Still, lightweight notebooks have the potential to take on a larger portion of the market over the next few years, as businesses spend more on technology, Promisel said. In addition, consumers' notebook requirements are becoming more sophisticated, as they move to their second or third machines.

The "near-term opportunity (for lightweight notebooks) is in business, but over the next three years, we will see more sales...to consumers," Promisel said. "Over time, we expect consumers to become more conscious of mobility."

A number of other PC makers, including Dell, Hewlett-Packard, Fujitsu and Toshiba, also offer lightweight notebooks.

In other notebook news, Sony plans to update its Vaio PCG-Z1WA notebook with the latest Centrino bundle. The machine, which will cost about $2,300, will come with a 14-inch display, a 1.7GHz Pentium M, 512MB of RAM, a 60GB hard drive, a combination CD-burner/DVD-ROM and Intel's combination 802.11a/g wireless module, Sony said.

Meanwhile, Toshiba introduced a new Satellite P15 notebook for consumers.

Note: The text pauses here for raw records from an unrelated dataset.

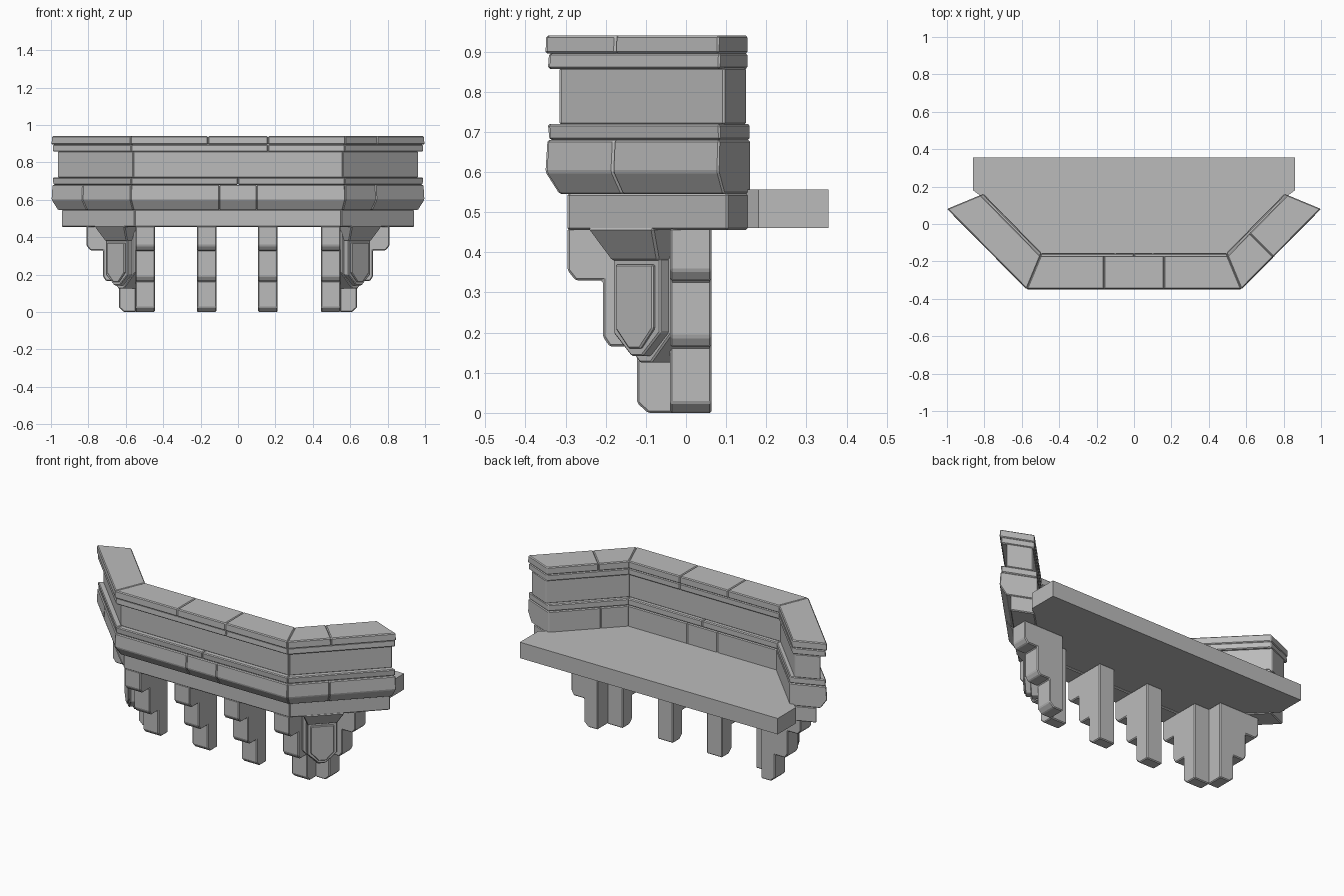
import bpy
import bmesh
from mathutils import Vector

cube = bpy.data.objects.get("Cube")
if cube:
    bpy.data.objects.remove(cube, do_unlink=True)

stone = bpy.data.materials.new("grey stone")
stone.use_nodes = True
grey = (0.5, 0.5, 0.5, 1)
stone.diffuse_color = grey
stone.node_tree.nodes["Principled BSDF"].inputs["Base Color"].default_value = grey


def loft(name, start, end, bevel=0.005):
    """Solid between two matching loops of points, with chipped edges."""
    bm = bmesh.new()
    a = [bm.verts.new(p) for p in start]
    b = [bm.verts.new(p) for p in end]
    bm.faces.new(a)
    bm.faces.new(b[::-1])
    for i in range(len(a)):
        j = (i + 1) % len(a)
        bm.faces.new((a[i], b[i], b[j], a[j]))
    bmesh.ops.recalc_face_normals(bm, faces=bm.faces[:])
    mesh = bpy.data.meshes.new(name)
    bm.to_mesh(mesh)
    bm.free()
    mesh.materials.append(stone)
    obj = bpy.data.objects.new(name, mesh)
    bpy.context.collection.objects.link(obj)
    if bevel:
        mod = obj.modifiers.new("worn edges", "BEVEL")
        mod.width = bevel
        mod.segments = 1
        mod.limit_method = "ANGLE"
    return obj


# Parapet path: t runs -2..-1 left wing, -1..1 front, 1..2 right wing
CORNER = Vector((0.5, -0.17))
TIP = Vector((0.82, 0.155))
MITRE = 0.414


def station(t, d, z):
    s, u = (1 if t >= 0 else -1), abs(t)
    if u <= 1:
        p = Vector((CORNER.x * u, CORNER.y))
        out = Vector((MITRE if u == 1 else 0, -1))
    else:
        p = CORNER.lerp(TIP, u - 1)
        out = Vector((1, -MITRE)) if u == 2 else Vector((0.707, -0.707))
    p = p + out * d
    return (s * p.x, p.y, z)


def course(name, profile, joints):
    stops = sorted([-2, -1, 1, 2] + joints)
    for a, b in zip(stops, stops[1:]):
        loft(name, [station(a, d, z) for d, z in profile],
             [station(b, d, z) for d, z in profile])


def band(inner, low, high, z0, z1):
    return [(inner, z0), (low, z0), (high, z1), (inner, z1)]


# Stacked stone courses
course("base_course", band(0, 0.125, 0.125, 0.455, 0.547), [])
course("rounded_course", [(-0.015, 0.545), (0.145, 0.545), (0.18, 0.6),
                          (0.175, 0.68), (-0.015, 0.68)],
       [-1.64, -0.2, 0.2, 1.35])
course("ledge", band(-0.013, 0.17, 0.174, 0.68, 0.72), [0])
course("parapet_wall", band(0.01, 0.145, 0.145, 0.717, 0.86), [])
course("cap_moulding", band(0, 0.174, 0.171, 0.857, 0.896), [0.32])
course("cap_stone", band(0, 0.18, 0.178, 0.895, 0.94), [-0.32, 0.32, 1.37])

# Floor slab
half = [(0.86, 0.355), (0.86, 0.18), (0.8, 0.135), (0.5, -0.165)]
outline = half + [(-x, y) for x, y in reversed(half)]
loft("floor_slab", [(x, y, 0.46) for x, y in outline],
     [(x, y, 0.556) for x, y in outline], 0)

# Stepped corbels: reach from the back, height
STEPS = [(0.03, 0), (0.095, 0), (0.122, 0.025), (0.122, 0.165),
         (0.19, 0.165), (0.207, 0.19), (0.207, 0.33), (0.275, 0.33),
         (0.295, 0.355), (0.295, 0.46), (0.03, 0.46)]
WIDTH = 0.052
for x in (-0.497, -0.168, 0.16, 0.495):
    loft("front_corbel", [(x - WIDTH, -r, z) for r, z in STEPS],
         [(x + WIDTH, -r, z) for r, z in STEPS])
for s in (-1, 1):
    loft("side_corbel", [(s * (r + 0.515), 0.012 - WIDTH, z) for r, z in STEPS],
         [(s * (r + 0.515), 0.012 + WIDTH, z) for r, z in STEPS])


# Corner brackets with a pointed shield, facing diagonally
def shield(w, top, shoulder, foot):
    return [(-w, top), (-w, shoulder), (-0.02, foot),
            (0.02, foot), (w, shoulder), (w, top)]


for s in (-1, 1):
    def diag(w, d, z):
        c = 0.371 + w
        return (s * 0.707 * (c + d), 0.707 * (c - d), z)

    def plate(name, shape, back, front, bevel=0.004):
        loft(name, [diag(w, back, z) for w, z in shape],
             [diag(w, front, z) for w, z in shape], bevel)

    def rect(w, back, front, z):
        return [diag(-w, back, z), diag(w, back, z),
                diag(w, front, z), diag(-w, front, z)]

    plate("bracket_body", shield(0.105, 0.46, 0.21, 0.125), 0.42, 0.515)
    plate("bracket_shield", shield(0.083, 0.385, 0.2, 0.142), 0.5, 0.546)
    plate("shield_panel", shield(0.066, 0.37, 0.21, 0.16), 0.54, 0.555)
    loft("bracket_flare", rect(0.083, 0.45, 0.553, 0.38),
         rect(0.115, 0.45, 0.605, 0.46))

The machine, which offers a 3GHz Intel Pentium 4 processor, a 15.4-inch wide-angle display and a DVD burner, will start at $1,899, the company said.